(Stored data entries)
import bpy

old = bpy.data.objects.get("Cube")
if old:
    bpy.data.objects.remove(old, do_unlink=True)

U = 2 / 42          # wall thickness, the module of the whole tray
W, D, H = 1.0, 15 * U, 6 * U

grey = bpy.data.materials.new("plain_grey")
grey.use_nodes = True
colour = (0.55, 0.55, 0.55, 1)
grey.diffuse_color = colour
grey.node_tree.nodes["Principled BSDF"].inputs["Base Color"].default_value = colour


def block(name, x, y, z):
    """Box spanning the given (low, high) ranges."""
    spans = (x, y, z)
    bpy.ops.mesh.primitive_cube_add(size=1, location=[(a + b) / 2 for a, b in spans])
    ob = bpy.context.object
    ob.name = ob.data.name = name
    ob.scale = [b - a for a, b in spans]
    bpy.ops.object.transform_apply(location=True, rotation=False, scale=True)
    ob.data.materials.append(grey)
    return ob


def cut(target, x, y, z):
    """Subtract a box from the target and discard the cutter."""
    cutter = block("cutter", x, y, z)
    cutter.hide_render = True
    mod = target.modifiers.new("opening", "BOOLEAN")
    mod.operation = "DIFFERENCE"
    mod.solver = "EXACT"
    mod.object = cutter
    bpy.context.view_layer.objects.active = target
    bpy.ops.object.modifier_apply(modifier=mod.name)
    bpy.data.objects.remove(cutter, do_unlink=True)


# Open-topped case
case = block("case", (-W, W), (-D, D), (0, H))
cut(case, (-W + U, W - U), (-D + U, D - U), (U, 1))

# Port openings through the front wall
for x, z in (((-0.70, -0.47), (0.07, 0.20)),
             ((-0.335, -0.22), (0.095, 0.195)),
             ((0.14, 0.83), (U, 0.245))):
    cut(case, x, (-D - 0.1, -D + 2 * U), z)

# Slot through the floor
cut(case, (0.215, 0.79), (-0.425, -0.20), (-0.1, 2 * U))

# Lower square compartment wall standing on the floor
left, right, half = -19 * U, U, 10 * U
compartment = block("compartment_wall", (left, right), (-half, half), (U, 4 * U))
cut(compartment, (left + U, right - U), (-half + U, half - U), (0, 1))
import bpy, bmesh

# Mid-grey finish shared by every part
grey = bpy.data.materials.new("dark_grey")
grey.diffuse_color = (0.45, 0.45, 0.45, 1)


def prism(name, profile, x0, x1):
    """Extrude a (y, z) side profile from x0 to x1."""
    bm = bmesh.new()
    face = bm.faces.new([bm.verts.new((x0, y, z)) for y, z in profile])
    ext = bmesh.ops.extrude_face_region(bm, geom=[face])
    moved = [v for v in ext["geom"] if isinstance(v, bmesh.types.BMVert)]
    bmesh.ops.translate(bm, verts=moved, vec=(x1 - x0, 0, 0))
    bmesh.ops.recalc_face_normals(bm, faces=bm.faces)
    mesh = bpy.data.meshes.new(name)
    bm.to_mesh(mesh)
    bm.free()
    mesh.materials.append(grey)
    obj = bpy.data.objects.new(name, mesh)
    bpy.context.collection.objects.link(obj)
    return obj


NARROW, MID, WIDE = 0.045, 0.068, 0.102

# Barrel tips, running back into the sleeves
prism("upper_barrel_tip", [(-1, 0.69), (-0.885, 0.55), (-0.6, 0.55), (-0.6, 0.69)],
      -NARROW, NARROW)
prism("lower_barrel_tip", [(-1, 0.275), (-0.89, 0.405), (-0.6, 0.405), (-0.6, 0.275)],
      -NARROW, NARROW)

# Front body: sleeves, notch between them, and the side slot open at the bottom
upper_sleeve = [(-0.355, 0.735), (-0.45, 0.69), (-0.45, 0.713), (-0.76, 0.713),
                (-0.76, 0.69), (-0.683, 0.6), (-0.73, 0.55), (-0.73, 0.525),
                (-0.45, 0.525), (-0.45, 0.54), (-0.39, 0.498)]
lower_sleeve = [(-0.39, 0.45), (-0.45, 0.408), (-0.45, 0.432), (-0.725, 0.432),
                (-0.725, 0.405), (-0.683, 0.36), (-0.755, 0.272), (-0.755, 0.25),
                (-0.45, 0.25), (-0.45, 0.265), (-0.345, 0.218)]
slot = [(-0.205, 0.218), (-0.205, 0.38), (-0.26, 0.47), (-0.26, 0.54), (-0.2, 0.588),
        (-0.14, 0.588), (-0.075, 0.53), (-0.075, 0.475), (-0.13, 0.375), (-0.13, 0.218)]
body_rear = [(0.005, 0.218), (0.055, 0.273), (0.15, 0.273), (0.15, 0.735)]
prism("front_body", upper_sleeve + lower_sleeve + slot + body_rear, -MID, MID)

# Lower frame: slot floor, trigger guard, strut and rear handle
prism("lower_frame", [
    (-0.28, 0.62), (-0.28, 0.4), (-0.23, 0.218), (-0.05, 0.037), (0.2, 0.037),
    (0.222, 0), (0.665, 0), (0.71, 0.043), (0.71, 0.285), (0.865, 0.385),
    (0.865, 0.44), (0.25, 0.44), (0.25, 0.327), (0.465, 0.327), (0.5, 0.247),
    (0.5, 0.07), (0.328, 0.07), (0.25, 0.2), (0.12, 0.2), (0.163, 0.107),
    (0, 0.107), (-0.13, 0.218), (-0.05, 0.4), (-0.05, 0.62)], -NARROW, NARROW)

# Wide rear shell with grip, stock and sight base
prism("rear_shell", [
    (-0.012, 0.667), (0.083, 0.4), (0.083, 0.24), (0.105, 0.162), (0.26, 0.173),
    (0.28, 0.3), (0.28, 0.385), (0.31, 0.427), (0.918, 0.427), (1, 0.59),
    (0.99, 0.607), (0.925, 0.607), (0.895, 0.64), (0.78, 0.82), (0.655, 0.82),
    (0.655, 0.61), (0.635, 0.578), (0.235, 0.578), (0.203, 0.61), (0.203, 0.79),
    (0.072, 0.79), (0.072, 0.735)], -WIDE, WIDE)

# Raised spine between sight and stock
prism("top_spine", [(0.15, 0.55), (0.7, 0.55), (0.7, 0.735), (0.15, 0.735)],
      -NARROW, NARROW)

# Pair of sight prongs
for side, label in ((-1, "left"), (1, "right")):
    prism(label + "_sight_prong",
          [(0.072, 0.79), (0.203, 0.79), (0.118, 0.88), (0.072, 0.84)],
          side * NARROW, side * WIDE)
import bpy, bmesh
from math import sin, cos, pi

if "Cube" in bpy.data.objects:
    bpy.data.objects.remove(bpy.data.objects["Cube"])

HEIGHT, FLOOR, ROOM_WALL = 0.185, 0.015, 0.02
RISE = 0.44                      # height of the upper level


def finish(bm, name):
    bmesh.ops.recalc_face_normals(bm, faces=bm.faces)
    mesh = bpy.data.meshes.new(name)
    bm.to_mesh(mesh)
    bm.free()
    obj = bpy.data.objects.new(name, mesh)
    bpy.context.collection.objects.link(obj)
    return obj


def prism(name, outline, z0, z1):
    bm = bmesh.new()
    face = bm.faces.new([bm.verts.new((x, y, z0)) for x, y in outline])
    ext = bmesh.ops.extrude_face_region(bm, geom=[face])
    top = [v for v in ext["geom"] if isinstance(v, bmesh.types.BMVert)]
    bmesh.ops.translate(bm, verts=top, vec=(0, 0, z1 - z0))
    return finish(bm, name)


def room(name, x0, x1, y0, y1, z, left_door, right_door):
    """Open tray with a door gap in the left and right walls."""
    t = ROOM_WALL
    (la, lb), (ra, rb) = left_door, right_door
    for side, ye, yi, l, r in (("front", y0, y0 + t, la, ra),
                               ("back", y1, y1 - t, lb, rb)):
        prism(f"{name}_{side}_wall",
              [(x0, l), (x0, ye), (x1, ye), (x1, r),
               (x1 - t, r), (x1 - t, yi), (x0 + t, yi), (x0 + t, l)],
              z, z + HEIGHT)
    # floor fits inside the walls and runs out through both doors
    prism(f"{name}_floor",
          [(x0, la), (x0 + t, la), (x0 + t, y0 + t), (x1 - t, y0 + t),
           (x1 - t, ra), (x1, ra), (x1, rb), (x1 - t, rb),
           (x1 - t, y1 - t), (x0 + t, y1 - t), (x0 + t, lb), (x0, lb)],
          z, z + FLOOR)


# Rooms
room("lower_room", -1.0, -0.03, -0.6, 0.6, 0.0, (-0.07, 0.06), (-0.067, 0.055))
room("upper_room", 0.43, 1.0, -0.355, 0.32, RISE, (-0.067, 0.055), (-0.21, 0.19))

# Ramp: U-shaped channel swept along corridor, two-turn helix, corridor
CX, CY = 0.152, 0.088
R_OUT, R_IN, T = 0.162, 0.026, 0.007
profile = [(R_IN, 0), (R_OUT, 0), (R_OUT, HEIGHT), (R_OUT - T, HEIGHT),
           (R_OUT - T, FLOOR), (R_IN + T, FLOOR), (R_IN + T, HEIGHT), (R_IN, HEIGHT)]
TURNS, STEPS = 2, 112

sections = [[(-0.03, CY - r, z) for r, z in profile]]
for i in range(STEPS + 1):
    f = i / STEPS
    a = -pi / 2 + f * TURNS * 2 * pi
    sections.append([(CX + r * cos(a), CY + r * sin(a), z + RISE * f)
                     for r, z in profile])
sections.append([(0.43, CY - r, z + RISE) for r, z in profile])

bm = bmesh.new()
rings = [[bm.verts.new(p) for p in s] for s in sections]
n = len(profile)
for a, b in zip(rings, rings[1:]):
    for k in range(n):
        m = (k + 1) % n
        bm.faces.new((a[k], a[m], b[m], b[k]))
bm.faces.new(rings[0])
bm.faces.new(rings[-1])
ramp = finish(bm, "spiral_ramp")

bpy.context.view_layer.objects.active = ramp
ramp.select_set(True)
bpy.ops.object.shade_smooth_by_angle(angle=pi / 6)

> Exercise: Working from the entries above, filter out every line that lacks "case" and copy what remains.

> Exercise output:
# Open-topped case
case = block("case", (-W, W), (-D, D), (0, H))
cut(case, (-W + U, W - U), (-D + U, D - U), (U, 1))
    cut(case, x, (-D - 0.1, -D + 2 * U), z)
cut(case, (0.215, 0.79), (-0.425, -0.20), (-0.1, 2 * U))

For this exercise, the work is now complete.